In other words, HITECH meant to force people to get with the program.HIPAA vs HITECH

And it has provided those of us who need to retrieve and review medical records with a simple yet powerful and cost-effective tool.

HITECH records requests are simpler and require less information to be filled out on the form. It is one page compared to three for HIPAA requests. There is no field for a social security number, which clients do not like to give out so freely.

The federal law also requires the records custodian who gets a HITECH request to respond within 30 days whereas there was no deadline with HIPAA. Healthcare providers could take as long as they wanted – and often did.


In addition to condensing the time it takes to get records, HITECH will cut your costs.

Attorneys who work mass tort, personal injury or workers compensation can spend thousands of dollars just gathering their clients’ medical records if they use HIPAA authorization requests. That’s because they can incur “search” fees (usually $5) and copy fees that can vary from hospital to hospital and state to state. Some states allow fees as high as $1 a page. In Alabama, it’s $1 for the first 25 pages and 50 cents for pages 26 and beyond. But even 25 cents a page can add up when we are talking about hundreds and hundreds of documents.

Even in cases where a hospital or healthcare provider only has paper records on a patient, the HITECH Act requires them to scan the documents (typically into pdf form) and transfer them electronically. They also have to reproduce nonpaper records, such as x-rays, and provide copies of those electronically. Providers can provide paper records only where there is absolutely no ability to produce the records in any kind of electronic format — and even then, they can’t charge a per-page fee. They can only charge for labor and materials.

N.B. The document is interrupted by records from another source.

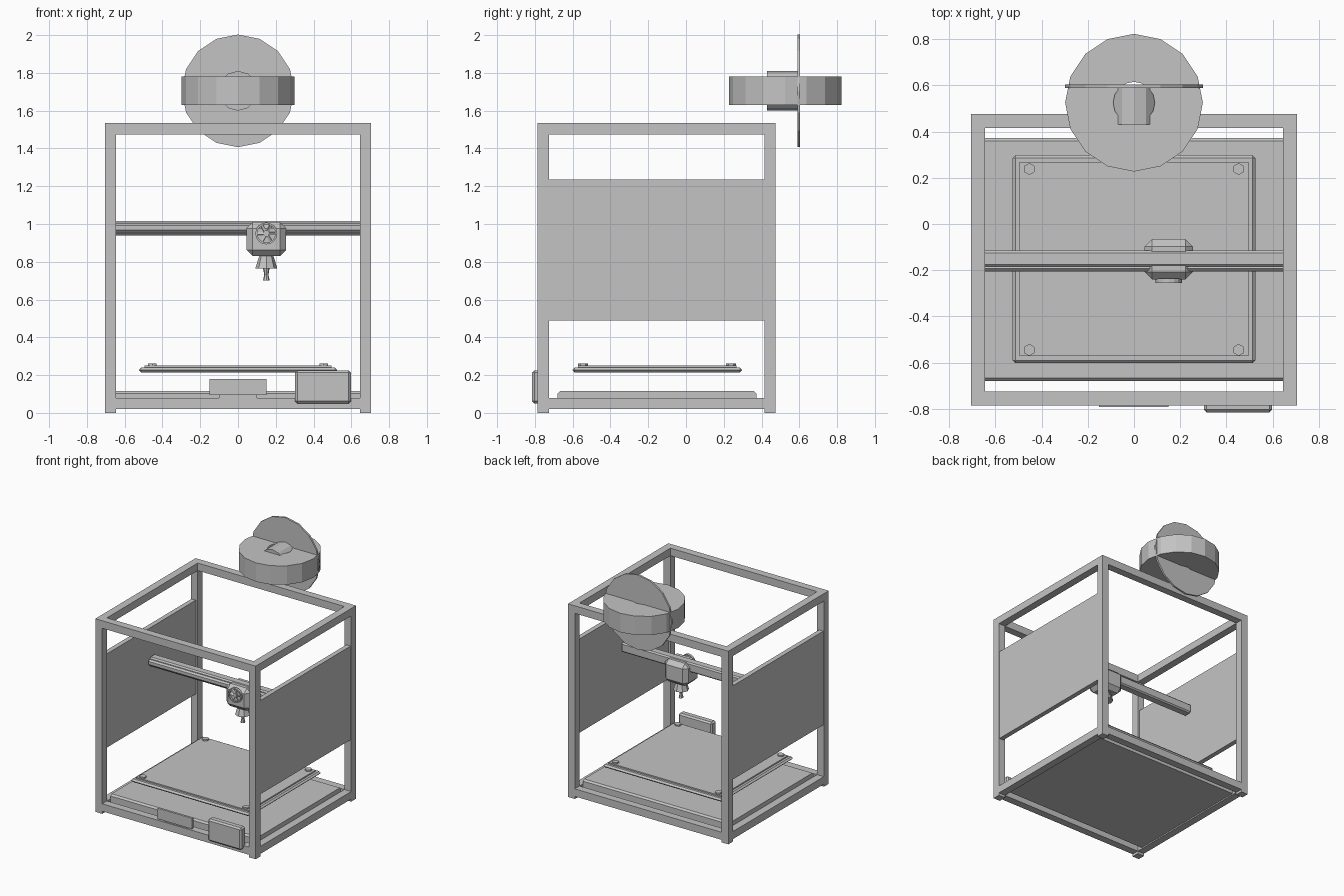
import bpy, bmesh, math
from mathutils import Matrix, Vector

old = bpy.data.objects.get("Cube")
if old:
    bpy.data.objects.remove(old, do_unlink=True)

grey = bpy.data.materials.new("plain grey")
grey.use_nodes = True
grey.diffuse_color = (0.55, 0.55, 0.55, 1)
grey.node_tree.nodes["Principled BSDF"].inputs["Base Color"].default_value = (0.55, 0.55, 0.55, 1)


def finish(name, bm):
    bmesh.ops.recalc_face_normals(bm, faces=bm.faces)
    me = bpy.data.meshes.new(name)
    bm.to_mesh(me)
    bm.free()
    me.materials.append(grey)
    ob = bpy.data.objects.new(name, me)
    bpy.context.collection.objects.link(ob)
    return ob


def box(name, lo, hi, bevel=0, keep=lambda e: True):
    """Box between two corners, with chamfers on the edges that keep() picks."""
    bm = bmesh.new()
    bmesh.ops.create_cube(bm, size=1)
    lo, hi = Vector(lo), Vector(hi)
    for v in bm.verts:
        v.co = (lo + hi) / 2 + v.co * (hi - lo)
    if bevel:
        bmesh.ops.bevel(bm, geom=[e for e in bm.edges if keep(e)], offset=bevel,
                        segments=1, affect='EDGES')
    return finish(name, bm)


def lathe(name, profile, centre, sides, axis='Z', closed=False):
    """Spin (radius, height) points; open profiles get caps."""
    bm = bmesh.new()
    rings = []
    for r, h in profile:
        rings.append([bm.verts.new((r * math.cos(2 * math.pi * i / sides),
                                    r * math.sin(2 * math.pi * i / sides), h))
                      for i in range(sides)])
    pairs = list(zip(rings, rings[1:]))
    if closed:
        pairs.append((rings[-1], rings[0]))
    else:
        bm.faces.new(rings[0])
        bm.faces.new(rings[-1])
    for a, b in pairs:
        for i in range(sides):
            j = (i + 1) % sides
            bm.faces.new((a[i], a[j], b[j], b[i]))
    if axis == 'Y':  # height then points to the back
        bm.transform(Matrix.Rotation(-math.pi / 2, 4, 'X'))
    bm.transform(Matrix.Translation(centre))
    return finish(name, bm)


def along(axis):
    return lambda e: abs((e.verts[0].co - e.verts[1].co).normalized()[axis]) > 0.9


# Frame: four posts that form the feet, and rails between them
X, T = 0.705, 0.06
FRONT, BACK, TOP = -0.785, 0.475, 1.535
for side, x in (("right", -X), ("left", X - T)):
    for end, y in (("front", FRONT), ("back", BACK - T)):
        box(f"{end}_{side}_post", (x, y, 0), (x + T, y + T, TOP))
    for level, z in (("lower", 0.02), ("upper", TOP - T)):
        box(f"{level}_{side}_rail", (x, FRONT + T, z), (x + T, BACK - T, z + T))
for end, y in (("front", FRONT), ("back", BACK - T)):
    for level, z in (("lower", 0.02), ("upper", TOP - T)):
        box(f"{level}_{end}_rail", (T - X, y, z), (X - T, y + T, z + T))

# Side panels
box("right_panel", (-0.7, FRONT + T, 0.49), (-0.662, BACK - T, 1.235))
box("left_panel", (0.662, FRONT + T, 0.49), (0.7, BACK - T, 1.235))

# Floor tray
box("floor_tray", (T - X, -0.68, 0.03), (X - T, 0.372, 0.115), 0.013,
    lambda e: along(0)(e) and e.verts[0].co.z > 0.1)

# Print bed with glass sheet and corner clips
box("bed_plate", (-0.525, -0.602, 0.215), (0.525, 0.298, 0.24), 0.012)
box("bed_glass", (-0.495, -0.572, 0.235), (0.495, 0.268, 0.25))
for x in (-0.453, 0.453):
    for y in (-0.545, 0.238):
        clip = lathe("bed_clip", [(0.026, 0), (0.026, 0.03)], (0, 0, 0), 6)
        clip.rotation_euler.z = math.pi / 6
        clip.location = (x, y, 0.231)

# Cross beam with a guide rail on its front
box("cross_beam", (T - X, -0.185, 0.94), (X - T, -0.115, 1.015), 0.01, along(0))
box("guide_rail", (T - X, -0.205, 0.955), (X - T, -0.18, 1.003), 0.012, along(0))

# Print head
HX, HY = 0.15, -0.152
box("print_head", (HX - 0.105, -0.24, 0.83), (HX + 0.105, -0.065, 1.01), 0.033)
lathe("heat_block", [(0.035, 0.84), (0.058, 0.765), (0.03, 0.765)], (HX, HY, 0), 8)
lathe("nozzle", [(0.018, 0.77), (0.011, 0.73), (0.018, 0.7)], (HX, HY, 0), 8)

# Fan: ring, hub, back disc and blades
FAN = (HX, -0.255, 0.95)
lathe("fan_ring", [(0.058, 0), (0.058, 0.02), (0.048, 0.02), (0.048, 0)], FAN, 16, 'Y', True)
lathe("fan_hub", [(0.016, 0.002), (0.016, 0.02)], FAN, 10, 'Y')
for i in range(6):
    blade = box("fan_blade", (0.012, -0.002, -0.008), (0.05, 0.002, 0.008))
    blade.rotation_euler = (0.6, i * math.pi / 3, 0)
    blade.location = Vector(FAN) + Vector((0, 0.01, 0))

# Filament spool, upright disc and axle
SPOOL = (0, 0.525, 1.705)
lathe("filament_spool", [(0.298, -0.075), (0.298, 0.075), (0.09, 0.075), (0.09, -0.075)],
      SPOOL, 16, 'Z', True)
disc = lathe("upright_disc", [(0.298, 0), (0.298, 0.015)], (0, 0.589, 1.705), 16, 'Y')
lathe("spool_axle", [(0.105, 0), (0.105, 0.17)], (0, 0.43, 1.705), 12, 'Y')

# Front control box and name plate
box("control_box", (0.302, -0.815, 0.05), (0.598, -0.755, 0.225), 0.012)
box("front_plate", (-0.152, -0.793, 0.095), (0.15, -0.775, 0.18))
box("plate_bracket", (-0.1, -0.778, 0.075), (0.1, -0.768, 0.12))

That’s why I’m surprised when I find that large firms and national players still use HIPAA a majority of the time. Even those who are starting to use HITECH have found, as with everything, there is a learning curve.

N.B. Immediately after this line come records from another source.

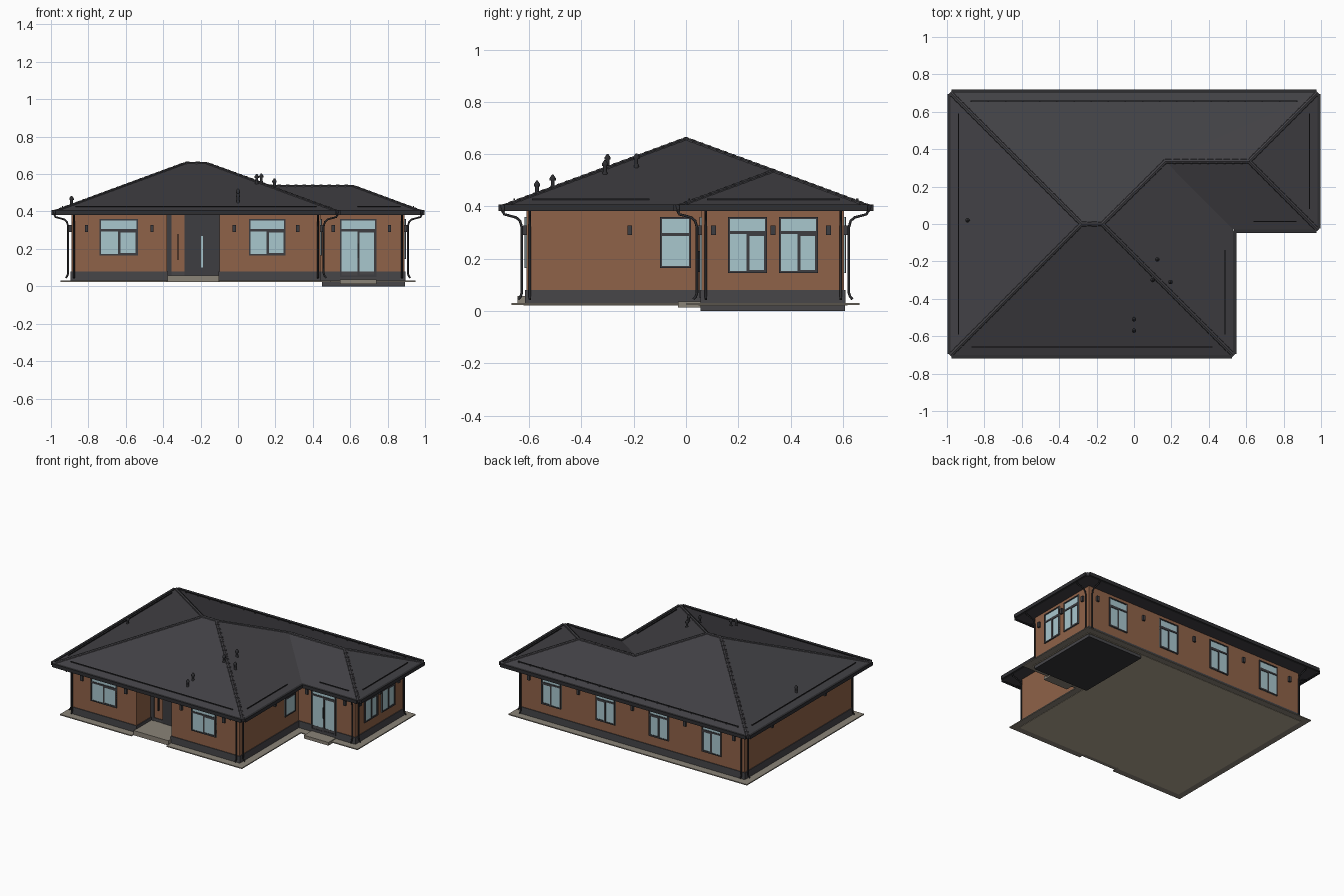
import bpy, bmesh
from mathutils import Vector

if "Cube" in bpy.data.objects:
    bpy.data.objects.remove(bpy.data.objects["Cube"])


def material(name, *rgb):
    lin = [((c / 255 + 0.055) / 1.055) ** 2.4 for c in rgb] + [1]
    m = bpy.data.materials.new(name)
    m.use_nodes = True
    m.diffuse_color = lin
    m.node_tree.nodes["Principled BSDF"].inputs["Base Color"].default_value = lin
    return m


BRICK = material("brown wall", 143, 98, 72)
ROOF = material("charcoal roof", 66, 65, 69)
PLINTH = material("dark grey plinth", 71, 70, 73)
TRIM = material("dark frame", 61, 61, 65)
METAL = material("black metal", 46, 46, 49)
GLASS = material("pale blue glass", 169, 199, 206)
STONE = material("grey paving", 138, 131, 119)
FLOOR = material("pale floor slab", 180, 168, 146)
BASE = material("basement black", 54, 54, 57)


def finish(name, bm, mat):
    bmesh.ops.recalc_face_normals(bm, faces=bm.faces)
    me = bpy.data.meshes.new(name)
    bm.to_mesh(me)
    bm.free()
    me.materials.append(mat)
    bpy.context.collection.objects.link(bpy.data.objects.new(name, me))


def boxes(name, mat, pairs):
    bm = bmesh.new()
    for a, b in pairs:
        for v in bmesh.ops.create_cube(bm, size=1)["verts"]:
            v.co = [(p + q) / 2 + c * abs(q - p) for p, q, c in zip(a, b, v.co)]
    finish(name, bm, mat)


def prism(name, mat, points, z0, z1):
    bm = bmesh.new()
    low = bm.faces.new([bm.verts.new((x, y, z0)) for x, y in points])
    for v in bmesh.ops.extrude_face_region(bm, geom=[low])["geom"]:
        if isinstance(v, bmesh.types.BMVert):
            v.co.z = z1
    if not low.is_valid or low not in bm.faces:
        low = None
    finish(name, bm, mat)


# L-shaped footprint grown by g, with the porch recess in the front
def footprint(g, left=-0.38, right=-0.10, back=-0.44):
    w, f, e, i, n, b = -0.89 - g, -0.61 - g, 0.44 + g, 0.06 - g, 0.89 + g, 0.605 + g
    return [(w, f), (left, f), (left, back), (right, back), (right, f),
            (e, f), (e, i), (n, i), (n, b), (w, b)]


prism("walls", BRICK, footprint(0), 0.03, 0.39)
prism("plinth", PLINTH, footprint(0.005, -0.375, -0.105, -0.445), 0.03, 0.08)
prism("paving", STONE, footprint(0.058, back=-0.63), 0.024, 0.031)
prism("floor_slab", FLOOR, footprint(0.012, back=-0.615), 0.022, 0.026)
boxes("basement", PLINTH, [((0.45, 0.055, 0.003), (0.893, 0.608, 0.03))])
boxes("basement_floor", BASE, [((0.45, 0.055, 0), (0.893, 0.608, 0.003))])
boxes("porch_steps", STONE, [((-0.378, -0.645, 0.024), (-0.102, -0.44, 0.058)),
                             ((0.545, -0.03, 0.013), (0.74, 0.06, 0.036))])

# Hipped roof with fascia and soffit
EAVE, PEAK, WING = 0.402, 0.66, 0.537
eaves = [Vector(p + (EAVE,)) for p in
         ((-0.98, -0.7), (0.53, -0.7), (0.53, -0.03), (0.98, -0.03), (0.98, 0.7), (-0.98, 0.7))]
A, B, C, D, E, F = eaves
R1, R2 = Vector((-0.28, 0, PEAK)), Vector((-0.17, 0, PEAK))
W1, W2 = Vector((0.168, 0.335, WING)), Vector((0.615, 0.335, WING))
bm = bmesh.new()
vert = {tuple(p): bm.verts.new(p) for p in eaves + [R1, R2, W1, W2]}
for face in ((A, B, R2, R1), (B, C, W1, R2), (C, D, W2, W1), (D, E, W2),
             (E, F, R1, W1), (R1, R2, W1), (E, W1, W2), (F, A, R1)):
    bm.faces.new([vert[tuple(p)] for p in face])
low = [bm.verts.new(p - Vector((0, 0, 0.018))) for p in eaves]
for i, p in enumerate(eaves):
    j = (i + 1) % len(eaves)
    bm.faces.new((vert[tuple(p)], low[i], low[j], vert[tuple(eaves[j])]))
bm.faces.new(low)
finish("roof", bm, ROOF)

# Overlapping ridge and hip cap tiles, half sunk into the roof
bm = bmesh.new()
for a, b in ((R1, R2), (A, R1), (B, R2), (W1, R2), (W1, W2), (D, W2), (E, W2), (F, R1)):
    d = b - a
    count = max(2, round(d.length / 0.045))
    turn = d.to_track_quat("Z", "Y").to_matrix().to_4x4()
    for k in range(count):
        turn.translation = a + d * ((k + 0.5) / count) - Vector((0, 0, 0.008))
        bmesh.ops.create_cone(bm, cap_ends=True, segments=8, radius1=0.015, radius2=0.012,
                              depth=d.length / count * 1.05, matrix=turn)
finish("ridge_caps", bm, ROOF)

# Gutters outside the eaves, snow rails just inside them, posts along the back
gutters, rails = [], []
for i, p in enumerate(eaves):
    q = eaves[(i + 1) % len(eaves)]
    d = (q - p).normalized()
    out = Vector((d.y, -d.x, 0))
    a, b = p + d * 0.005, q - d * 0.005
    gutters.append((a - Vector((0, 0, 0.02)), b + out * 0.018 + Vector((0, 0, 0.005))))
    inset = Vector((0, 0, 0.022)) - out * 0.045
    a, b = p + d * 0.11 + inset, q - d * 0.11 + inset
    rails.append((a, b + out * 0.005 + Vector((0, 0, 0.006))))
    if p == E:
        half = Vector((0.004, 0.004, 0.006))
        for k in range(20):
            c = a.lerp(b, k / 19)
            rails.append((c - half, c + half))
boxes("gutters", METAL, gutters)
boxes("snow_rails", METAL, rails)

# Roof vents: pipe with a wider cowl
bm = bmesh.new()
for x, y, z in ((-0.89, 0.02, 0.434), (0.125, -0.19, 0.553), (0.10, -0.30, 0.551),
                (0.195, -0.31, 0.527), (0, -0.51, 0.472), (0, -0.57, 0.449)):
    for r0, r1, h0, h1 in ((0.012, 0.007, -0.01, 0.01), (0.007, 0.007, 0, 0.04),
                           (0.012, 0.012, 0.028, 0.036), (0.012, 0.003, 0.036, 0.05)):
        made = bmesh.ops.create_cone(bm, cap_ends=True, segments=12, radius1=r0,
                                     radius2=r1, depth=h1 - h0)
        bmesh.ops.translate(bm, verts=made["verts"], vec=(x, y, z + (h0 + h1) / 2))
finish("roof_vents", bm, METAL)

# Wall frames: u runs along the wall, d outward
WALLS = {
    "front": lambda u, d, z: (u, -0.61 - d, z),
    "porch": lambda u, d, z: (u, -0.44 - d, z),
    "wing_front": lambda u, d, z: (u, 0.06 - d, z),
    "back": lambda u, d, z: (u, 0.605 + d, z),
    "side": lambda u, d, z: (0.44 + d, u, z),
    "wing_side": lambda u, d, z: (0.89 + d, u, z),
    "west": lambda u, d, z: (-0.89 - d, u, z),
}


def on_wall(wall, u0, u1, z0, z1, d0, d1):
    return WALLS[wall](u0, d0, z0), WALLS[wall](u1, d1, z1)


def frame(u0, u1, z0, z1, t):
    return [(u0, u0 + t, z0, z1), (u1 - t, u1, z0, z1),
            (u0, u1, z0, z0 + t), (u0, u1, z1 - t, z1)]


# Windows: glass plate, outer frame, transom, and an opening sash on one side
def window(wall, u0, u1, z0, z1, split=True, transom=0.30):
    mid = (u0 + u1) / 2
    bars = frame(u0, u1, z0, z1, 0.008) + [(u0, u1, transom - 0.006, transom + 0.006)]
    if split:
        bars += frame(mid - 0.004, u1, z0, transom, 0.012)
    boxes(wall + "_window_glass", GLASS, [on_wall(wall, u0, u1, z0, z1, -0.002, 0.004)])
    boxes(wall + "_window_frame", TRIM, [on_wall(wall, *b, -0.002, 0.008) for b in bars])


window("front", -0.74, -0.535, 0.165, 0.36)
window("front", 0.06, 0.255, 0.165, 0.36)
window("wing_front", 0.545, 0.74, 0.05, 0.36)
window("side", -0.10, 0.02, 0.165, 0.36, False, 0.293)
window("wing_side", 0.16, 0.31, 0.145, 0.36)
window("wing_side", 0.355, 0.505, 0.145, 0.36)
for x in (0.645, 0.215, -0.21, -0.63):
    window("back", x - 0.077, x + 0.077, 0.145, 0.36)

# Entrance door, side panel and handles
boxes("front_door", TRIM, [on_wall("porch", -0.285, -0.10, 0.058, 0.386, -0.002, 0.008),
                           on_wall("porch", -0.38, -0.355, 0.058, 0.386, -0.002, 0.008)])
boxes("front_door_glass", GLASS, [on_wall("porch", -0.199, -0.188, 0.10, 0.27, 0, 0.012)])
boxes("door_handles", METAL, [on_wall("porch", -0.323, -0.317, 0.14, 0.28, 0, 0.012),
                              on_wall("wing_front", 0.638, 0.647, 0.15, 0.23, 0, 0.012)])

# Wall lamps
LAMPS = {"front": (-0.81, -0.46, -0.02, 0.32), "wing_front": (0.51, 0.81),
         "back": (0.82, 0.43, 0, -0.42, -0.81), "side": (-0.215,),
         "wing_side": (0.105, 0.333, 0.545), "west": (-0.3, 0.3)}
boxes("wall_lamps", TRIM, [on_wall(w, u - 0.009, u + 0.009, 0.29, 0.327, 0, 0.014)
                           for w, us in LAMPS.items() for u in us])

# Downpipes beside every outer corner
PIPES = {"front": (-0.877, 0.427), "wing_front": (0.877,), "back": (-0.877, 0.877),
         "side": (-0.597,), "wing_side": (0.076, 0.592), "west": (-0.597, 0.592)}
curve = bpy.data.curves.new("downpipes", "CURVE")
curve.dimensions = "3D"
curve.bevel_depth = 0.005
curve.bevel_resolution = 2
curve.use_fill_caps = True
curve.materials.append(METAL)
profile = ((0.095, 0.388), (0.085, 0.37), (0.04, 0.358), (0.025, 0.345),
           (0.018, 0.32), (0.018, 0.07), (0.023, 0.055), (0.032, 0.045))
for wall, us in PIPES.items():
    for u in us:
        line = curve.splines.new("POLY")
        line.points.add(len(profile) - 1)
        for pt, (d, z) in zip(line.points, profile):
            pt.co = WALLS[wall](u, d, z) + (1,)
bpy.context.collection.objects.link(bpy.data.objects.new("downpipes", curve))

At Smart Legal Solutions, we’ve been using HITECH for years and we request 95% or more of the records we need using HITECH.

We also have a system built into our process that makes us faster at retrieving records than anyone. Most of our record requests are prepaid with pre-authorized single-use credit cards — and that gets the documents to us faster. We stamp a bar code on our HITECH request forms so we know where the document belongs when it comes back. That gets the documents back to you faster.

Two tips from what we’ve learned at Smart Legal Solutions:

  • If a HITECH records request is denied, first call the records custodian before you resort to filing a complaint with the U.S. Department of Health and Human Services. (Click on “How to File Complaint” to see how.) We have found that most of the time, a phone call does the trick.
  • Do not send a HIPAA authorization with the HITECH records request. There is no need and it may cause confusion or for the healthcare provider to disregard the HITECH request and us the HIPAA one.
  • Clearly describe the nature of the sought after records and the dates of service. The clearer the request, the better the outcome will be.